2. In a medium saucepan, heat oil over medium. Add sausage and onion and season with salt and pepper. Cook, breaking up sausage with a spoon, until sausage is opaque and onion has softened, 3 to 5 minutes.

3. Add rice; cook, stirring until well coated, 1 to 2 minutes. Add wine; cook, stirring until absorbed, about 1 minute.

4. Add about 2 cups hot tomato mixture to rice; simmer over medium-low heat, stirring occasionally, until absorbed, 4 to 5 minutes. Continue adding tomato mixture, 1 cup at a time, waiting for one cup to be absorbed before adding the next, stirring occasionally, until rice is creamy and just tender, about 25 minutes total (you may not have to use all the liquid).

5. Remove pan from heat. Stir in spinach, Parmesan, and butter; season with salt and pepper. Sprinkle with additional Parmesan and serve immediately.

Eggs “Florentine”

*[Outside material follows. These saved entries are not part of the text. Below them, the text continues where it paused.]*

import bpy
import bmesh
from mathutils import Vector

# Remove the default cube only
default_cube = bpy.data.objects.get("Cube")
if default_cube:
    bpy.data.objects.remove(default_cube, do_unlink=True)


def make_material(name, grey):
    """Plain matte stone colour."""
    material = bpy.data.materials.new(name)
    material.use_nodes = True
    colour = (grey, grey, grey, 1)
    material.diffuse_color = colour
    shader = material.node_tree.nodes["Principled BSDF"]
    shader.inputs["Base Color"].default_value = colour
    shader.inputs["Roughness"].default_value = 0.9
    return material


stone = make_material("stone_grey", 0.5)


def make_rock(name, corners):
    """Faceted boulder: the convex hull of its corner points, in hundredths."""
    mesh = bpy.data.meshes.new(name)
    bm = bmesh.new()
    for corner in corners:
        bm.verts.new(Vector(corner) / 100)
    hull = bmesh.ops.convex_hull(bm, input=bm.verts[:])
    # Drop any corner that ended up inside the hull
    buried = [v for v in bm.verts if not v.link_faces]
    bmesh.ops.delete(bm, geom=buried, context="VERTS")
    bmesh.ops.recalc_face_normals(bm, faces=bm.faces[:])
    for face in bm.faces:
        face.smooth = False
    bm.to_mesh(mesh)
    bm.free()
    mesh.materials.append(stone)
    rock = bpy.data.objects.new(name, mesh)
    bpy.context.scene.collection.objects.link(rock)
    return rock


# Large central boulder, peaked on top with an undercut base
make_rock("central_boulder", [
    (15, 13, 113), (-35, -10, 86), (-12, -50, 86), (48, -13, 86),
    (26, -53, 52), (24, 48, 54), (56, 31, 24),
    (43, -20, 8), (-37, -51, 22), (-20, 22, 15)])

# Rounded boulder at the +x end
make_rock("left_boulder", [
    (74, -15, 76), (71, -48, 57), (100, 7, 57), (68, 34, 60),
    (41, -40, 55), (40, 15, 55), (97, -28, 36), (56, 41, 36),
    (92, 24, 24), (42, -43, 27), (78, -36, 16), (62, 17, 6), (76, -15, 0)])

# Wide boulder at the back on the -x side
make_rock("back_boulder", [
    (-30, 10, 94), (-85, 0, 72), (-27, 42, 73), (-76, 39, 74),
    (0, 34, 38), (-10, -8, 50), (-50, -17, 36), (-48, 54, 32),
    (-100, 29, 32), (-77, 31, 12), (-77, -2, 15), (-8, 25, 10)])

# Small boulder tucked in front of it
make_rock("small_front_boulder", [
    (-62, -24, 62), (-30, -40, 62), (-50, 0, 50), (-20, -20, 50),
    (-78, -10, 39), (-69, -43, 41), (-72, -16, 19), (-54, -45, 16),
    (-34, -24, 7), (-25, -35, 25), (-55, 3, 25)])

Having spent the first week of December on holiday, eating buffet (and dessert) three times a day, I was ready to give up decadence before the holidays were even in full swing.  Not wanting to be a party pooper, I soldiered on and ate my way through Christmas, the week after Christmas and New Year’s Eve.

For New Year’s Day, even though it was just me and my partner, I wanted a brunch that seemed nice enough for a holiday but didn’t involve bacon, heavy cream or half a loaf of bread.  Browsing through a list of “light” brunch recipes, I knew I had hit the nail on the head when I came across Easy Eggs Florentine.

Aside: yeah, this is the second Martha recipe I’ve posted in a row, purely a coincidence.

Eggs, in my mind, are the world’s most perfect food.  I love ‘em just about any way they come, especially poached.  Much to my chagrin, however, I can’t poach an egg to save my life.  I fast fried the eggs so the whites were set but the yokes were still soft.  The goat cheese stirred in to the spinach gave this dish a subtle richness that didn’t leave us feeling heavy after brunch.

Certainly a wonderful way to start a new year.

Banana Bread

I have the best of intentions when it comes to bananas.  I buy them every week, intending to enjoy them chopped over cereal or in between a gooey peanut butter sandwich, yet I never seem to get around to the bananas and they end up wilted and black in the fruit basket.

At the end of the week I throw them in the freezer with the best of intentions to make banana-based baked goods.  The bananas usually resurface in loaf form.  I like it cold with a thick layer of salted butter spread on top.

After much experimentation, I like Martha Stewart’s recipe best.  The cup of sour cream keeps it moist for upwards of a week, not that the banana bread sticks around that long.  Somehow, I don’t seem to have any trouble going through a loaf in a couple of days.

Martha Stewart’s Banana Bread